--- Task to complete ---
Though the entries contain pictures, the copy you make should hold only the rest, exactly as written.

Document images with source code

=-=-=-=-=

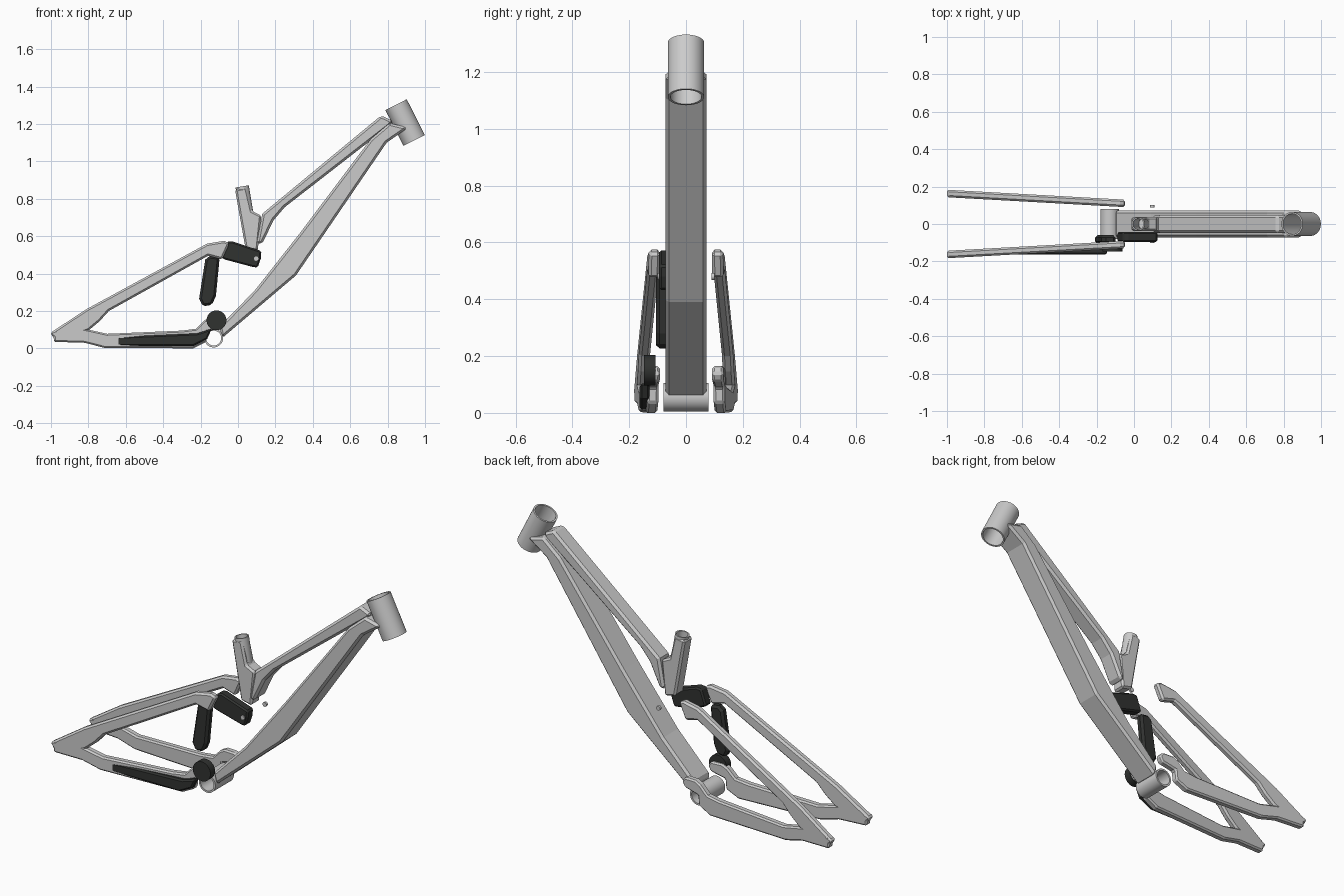
import bpy, bmesh, math
from mathutils import Vector

if "Cube" in bpy.data.objects:
    bpy.data.objects.remove(bpy.data.objects["Cube"])

dark = bpy.data.materials.new("dark_grey")
dark.diffuse_color = (0.03, 0.032, 0.03, 1)
dark.use_nodes = True
dark.node_tree.nodes["Principled BSDF"].inputs["Base Color"].default_value = dark.diffuse_color


def finish(name, bm, mat=None):
    bmesh.ops.recalc_face_normals(bm, faces=bm.faces)
    me = bpy.data.meshes.new(name)
    bm.to_mesh(me)
    bm.free()
    ob = bpy.data.objects.new(name, me)
    bpy.context.collection.objects.link(ob)
    if mat:
        me.materials.append(mat)
    return ob


def plate(name, pts, y0, y1, bevel=0.012, shear=None, mat=None, mirror=False):
    """Side profile (x, z) extruded from y0 to y1, with chamfered edges."""
    bm = bmesh.new()
    off = shear or (lambda x: 0)
    rows = [[bm.verts.new((x, y + off(x), z)) for x, z in pts] for y in (y0, y1)]
    bm.faces.new(rows[0])
    bm.faces.new(rows[1])
    n = len(pts)
    for i in range(n):
        j = (i + 1) % n
        bm.faces.new((rows[0][i], rows[0][j], rows[1][j], rows[1][i]))
    ob = finish(name, bm, mat)
    if bevel:
        m = ob.modifiers.new("chamfer", 'BEVEL')
        m.width, m.segments, m.limit_method = bevel, 1, 'ANGLE'
        m.angle_limit = math.radians(50)
    if mirror:
        m = ob.modifiers.new("mirror", 'MIRROR')
        m.use_axis = (False, True, False)
    return ob


def tube(name, a, b, r, inner=0, mat=None, n=40):
    """Round tube (or solid rod when inner is 0) between two points."""
    a, b = Vector(a), Vector(b)
    q = (b - a).to_track_quat('Z', 'Y')
    bm = bmesh.new()

    def ring(c, rad):
        return [bm.verts.new(c + q @ Vector((rad * math.cos(2 * math.pi * i / n),
                                             rad * math.sin(2 * math.pi * i / n), 0)))
                for i in range(n)]
    rings = [ring(a, r), ring(b, r)]
    if inner:
        rings += [ring(b, inner), ring(a, inner)]
        pairs = list(zip(rings, rings[1:] + rings[:1]))
    else:
        pairs = [(rings[0], rings[1])]
        for k in rings:
            bm.faces.new(k)
    for u, v in pairs:
        for i in range(n):
            j = (i + 1) % n
            bm.faces.new((u[i], u[j], v[j], v[i]))
    ob = finish(name, bm, mat)
    bpy.ops.object.select_all(action='DESELECT')
    ob.select_set(True)
    bpy.context.view_layer.objects.active = ob
    bpy.ops.object.shade_smooth_by_angle(angle=math.radians(35))
    return ob


def cut(ob, a, b, r):
    c = tube(ob.name + "_cutter", a, b, r)
    c.hide_render = True
    c.hide_viewport = True
    c.display_type = 'WIRE'
    m = ob.modifiers.new("bore", 'BOOLEAN')
    m.operation, m.object, m.solver = 'DIFFERENCE', c, 'EXACT'


# Head tube and bottom bracket shell
tube("head_tube", (0.845, 0, 1.303), (0.942, 0, 1.112), 0.064, 0.055)
tube("bottom_bracket_shell", (-0.13, -0.08, 0.055), (-0.13, 0.08, 0.055), 0.05, 0.04)

# Down tube, notched around the head tube
down = plate("down_tube", [(-0.085, 0.055), (0.31, 0.39), (0.795, 1.10), (0.91, 1.18),
                           (0.81, 1.205), (0.71, 1.12), (0.33, 0.615), (0.09, 0.31),
                           (-0.10, 0.115)], -0.072, 0.072)
cut(down, (0.79, 0, 1.41), (0.995, 0, 1.007), 0.06)

# Top tube running down into the seat cluster
plate("top_tube", [(0.83, 1.215), (0.765, 1.245), (0.13, 0.72), (0.10, 0.56), (0.13, 0.56),
                   (0.19, 0.685), (0.25, 0.755), (0.81, 1.19)], -0.048, 0.048)

# Seat tube with round bore
seat = plate("seat_tube_body", [(-0.016, 0.85), (0.045, 0.862), (0.075, 0.735), (0.125, 0.71),
                                (0.105, 0.52), (0.04, 0.535)], -0.037, 0.037, 0.01)
cut(seat, (0.018, 0, 0.89), (0.055, 0, 0.67), 0.03)
tube("seat_tube_sleeve", (0.022, 0, 0.866), (0.05, 0, 0.70), 0.036, 0.029)


# Rear triangle, tapering inward toward the frame
def flare(x):
    return -(0.163 - 0.053 * (x + 1) / 0.955)


plate("seat_stay", [(-1, 0.085), (-0.81, 0.21), (-0.165, 0.56), (-0.075, 0.575), (-0.045, 0.562),
                    (-0.085, 0.475), (-0.16, 0.495), (-0.69, 0.2), (-0.74, 0.145), (-0.80, 0.095),
                    (-0.88, 0.07)], -0.02, 0.02, 0.01, flare, mirror=True)
plate("chain_stay", [(-1, 0.088), (-1, 0.072), (-0.985, 0.06), (-0.985, 0.035), (-0.82, 0.03),
                     (-0.715, 0.003), (-0.24, 0.0), (-0.17, 0.035), (-0.165, 0.09), (-0.08, 0.11),
                     (-0.065, 0.14), (-0.085, 0.165), (-0.15, 0.165), (-0.18, 0.15), (-0.225, 0.105),
                     (-0.30, 0.095), (-0.70, 0.078), (-0.80, 0.1), (-0.9, 0.12)],
      -0.02, 0.02, 0.01, flare, mirror=True)

# Dark chain stay guard, on the front side only
plate("chain_stay_guard", [(-0.71, 0.012), (-0.24, 0.012), (-0.165, 0.05), (-0.14, 0.105),
                           (-0.22, 0.08), (-0.685, 0.06)], -0.163, -0.128, 0.008, mat=dark)

# Main pivot cap
tube("pivot_cap", (-0.115, -0.148, 0.15), (-0.115, -0.108, 0.15), 0.053, mat=dark)

# Rocker link and shock
plate("rocker_link", [(-0.09, 0.485), (-0.06, 0.57), (-0.03, 0.572), (0.125, 0.52), (0.122, 0.48),
                      (0.105, 0.432), (0.08, 0.435), (-0.07, 0.475)], -0.095, -0.042, 0.008, mat=dark)
plate("shock", [(-0.175, 0.475), (-0.15, 0.495), (-0.098, 0.487), (-0.118, 0.28), (-0.14, 0.232),
                (-0.188, 0.225), (-0.208, 0.265)], -0.105, -0.06, 0.012, mat=dark)

# Link bolts on both sides
for side, y in (("front", -0.095), ("back", 0.095)):
    tube(side + "_link_bolt", (0.097, y - 0.006, 0.48), (0.097, y + 0.006, 0.48), 0.012, n=16)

=-=-=-=-=

--- Solution to the problem ---
import bpy, bmesh, math
from mathutils import Vector

if "Cube" in bpy.data.objects:
    bpy.data.objects.remove(bpy.data.objects["Cube"])

dark = bpy.data.materials.new("dark_grey")
dark.diffuse_color = (0.03, 0.032, 0.03, 1)
dark.use_nodes = True
dark.node_tree.nodes["Principled BSDF"].inputs["Base Color"].default_value = dark.diffuse_color


def finish(name, bm, mat=None):
    bmesh.ops.recalc_face_normals(bm, faces=bm.faces)
    me = bpy.data.meshes.new(name)
    bm.to_mesh(me)
    bm.free()
    ob = bpy.data.objects.new(name, me)
    bpy.context.collection.objects.link(ob)
    if mat:
        me.materials.append(mat)
    return ob


def plate(name, pts, y0, y1, bevel=0.012, shear=None, mat=None, mirror=False):
    """Side profile (x, z) extruded from y0 to y1, with chamfered edges."""
    bm = bmesh.new()
    off = shear or (lambda x: 0)
    rows = [[bm.verts.new((x, y + off(x), z)) for x, z in pts] for y in (y0, y1)]
    bm.faces.new(rows[0])
    bm.faces.new(rows[1])
    n = len(pts)
    for i in range(n):
        j = (i + 1) % n
        bm.faces.new((rows[0][i], rows[0][j], rows[1][j], rows[1][i]))
    ob = finish(name, bm, mat)
    if bevel:
        m = ob.modifiers.new("chamfer", 'BEVEL')
        m.width, m.segments, m.limit_method = bevel, 1, 'ANGLE'
        m.angle_limit = math.radians(50)
    if mirror:
        m = ob.modifiers.new("mirror", 'MIRROR')
        m.use_axis = (False, True, False)
    return ob


def tube(name, a, b, r, inner=0, mat=None, n=40):
    """Round tube (or solid rod when inner is 0) between two points."""
    a, b = Vector(a), Vector(b)
    q = (b - a).to_track_quat('Z', 'Y')
    bm = bmesh.new()

    def ring(c, rad):
        return [bm.verts.new(c + q @ Vector((rad * math.cos(2 * math.pi * i / n),
                                             rad * math.sin(2 * math.pi * i / n), 0)))
                for i in range(n)]
    rings = [ring(a, r), ring(b, r)]
    if inner:
        rings += [ring(b, inner), ring(a, inner)]
        pairs = list(zip(rings, rings[1:] + rings[:1]))
    else:
        pairs = [(rings[0], rings[1])]
        for k in rings:
            bm.faces.new(k)
    for u, v in pairs:
        for i in range(n):
            j = (i + 1) % n
            bm.faces.new((u[i], u[j], v[j], v[i]))
    ob = finish(name, bm, mat)
    bpy.ops.object.select_all(action='DESELECT')
    ob.select_set(True)
    bpy.context.view_layer.objects.active = ob
    bpy.ops.object.shade_smooth_by_angle(angle=math.radians(35))
    return ob


def cut(ob, a, b, r):
    c = tube(ob.name + "_cutter", a, b, r)
    c.hide_render = True
    c.hide_viewport = True
    c.display_type = 'WIRE'
    m = ob.modifiers.new("bore", 'BOOLEAN')
    m.operation, m.object, m.solver = 'DIFFERENCE', c, 'EXACT'


# Head tube and bottom bracket shell
tube("head_tube", (0.845, 0, 1.303), (0.942, 0, 1.112), 0.064, 0.055)
tube("bottom_bracket_shell", (-0.13, -0.08, 0.055), (-0.13, 0.08, 0.055), 0.05, 0.04)

# Down tube, notched around the head tube
down = plate("down_tube", [(-0.085, 0.055), (0.31, 0.39), (0.795, 1.10), (0.91, 1.18),
                           (0.81, 1.205), (0.71, 1.12), (0.33, 0.615), (0.09, 0.31),
                           (-0.10, 0.115)], -0.072, 0.072)
cut(down, (0.79, 0, 1.41), (0.995, 0, 1.007), 0.06)

# Top tube running down into the seat cluster
plate("top_tube", [(0.83, 1.215), (0.765, 1.245), (0.13, 0.72), (0.10, 0.56), (0.13, 0.56),
                   (0.19, 0.685), (0.25, 0.755), (0.81, 1.19)], -0.048, 0.048)

# Seat tube with round bore
seat = plate("seat_tube_body", [(-0.016, 0.85), (0.045, 0.862), (0.075, 0.735), (0.125, 0.71),
                                (0.105, 0.52), (0.04, 0.535)], -0.037, 0.037, 0.01)
cut(seat, (0.018, 0, 0.89), (0.055, 0, 0.67), 0.03)
tube("seat_tube_sleeve", (0.022, 0, 0.866), (0.05, 0, 0.70), 0.036, 0.029)


# Rear triangle, tapering inward toward the frame
def flare(x):
    return -(0.163 - 0.053 * (x + 1) / 0.955)


plate("seat_stay", [(-1, 0.085), (-0.81, 0.21), (-0.165, 0.56), (-0.075, 0.575), (-0.045, 0.562),
                    (-0.085, 0.475), (-0.16, 0.495), (-0.69, 0.2), (-0.74, 0.145), (-0.80, 0.095),
                    (-0.88, 0.07)], -0.02, 0.02, 0.01, flare, mirror=True)
plate("chain_stay", [(-1, 0.088), (-1, 0.072), (-0.985, 0.06), (-0.985, 0.035), (-0.82, 0.03),
                     (-0.715, 0.003), (-0.24, 0.0), (-0.17, 0.035), (-0.165, 0.09), (-0.08, 0.11),
                     (-0.065, 0.14), (-0.085, 0.165), (-0.15, 0.165), (-0.18, 0.15), (-0.225, 0.105),
                     (-0.30, 0.095), (-0.70, 0.078), (-0.80, 0.1), (-0.9, 0.12)],
      -0.02, 0.02, 0.01, flare, mirror=True)

# Dark chain stay guard, on the front side only
plate("chain_stay_guard", [(-0.71, 0.012), (-0.24, 0.012), (-0.165, 0.05), (-0.14, 0.105),
                           (-0.22, 0.08), (-0.685, 0.06)], -0.163, -0.128, 0.008, mat=dark)

# Main pivot cap
tube("pivot_cap", (-0.115, -0.148, 0.15), (-0.115, -0.108, 0.15), 0.053, mat=dark)

# Rocker link and shock
plate("rocker_link", [(-0.09, 0.485), (-0.06, 0.57), (-0.03, 0.572), (0.125, 0.52), (0.122, 0.48),
                      (0.105, 0.432), (0.08, 0.435), (-0.07, 0.475)], -0.095, -0.042, 0.008, mat=dark)
plate("shock", [(-0.175, 0.475), (-0.15, 0.495), (-0.098, 0.487), (-0.118, 0.28), (-0.14, 0.232),
                (-0.188, 0.225), (-0.208, 0.265)], -0.105, -0.06, 0.012, mat=dark)

# Link bolts on both sides
for side, y in (("front", -0.095), ("back", 0.095)):
    tube(side + "_link_bolt", (0.097, y - 0.006, 0.48), (0.097, y + 0.006, 0.48), 0.012, n=16)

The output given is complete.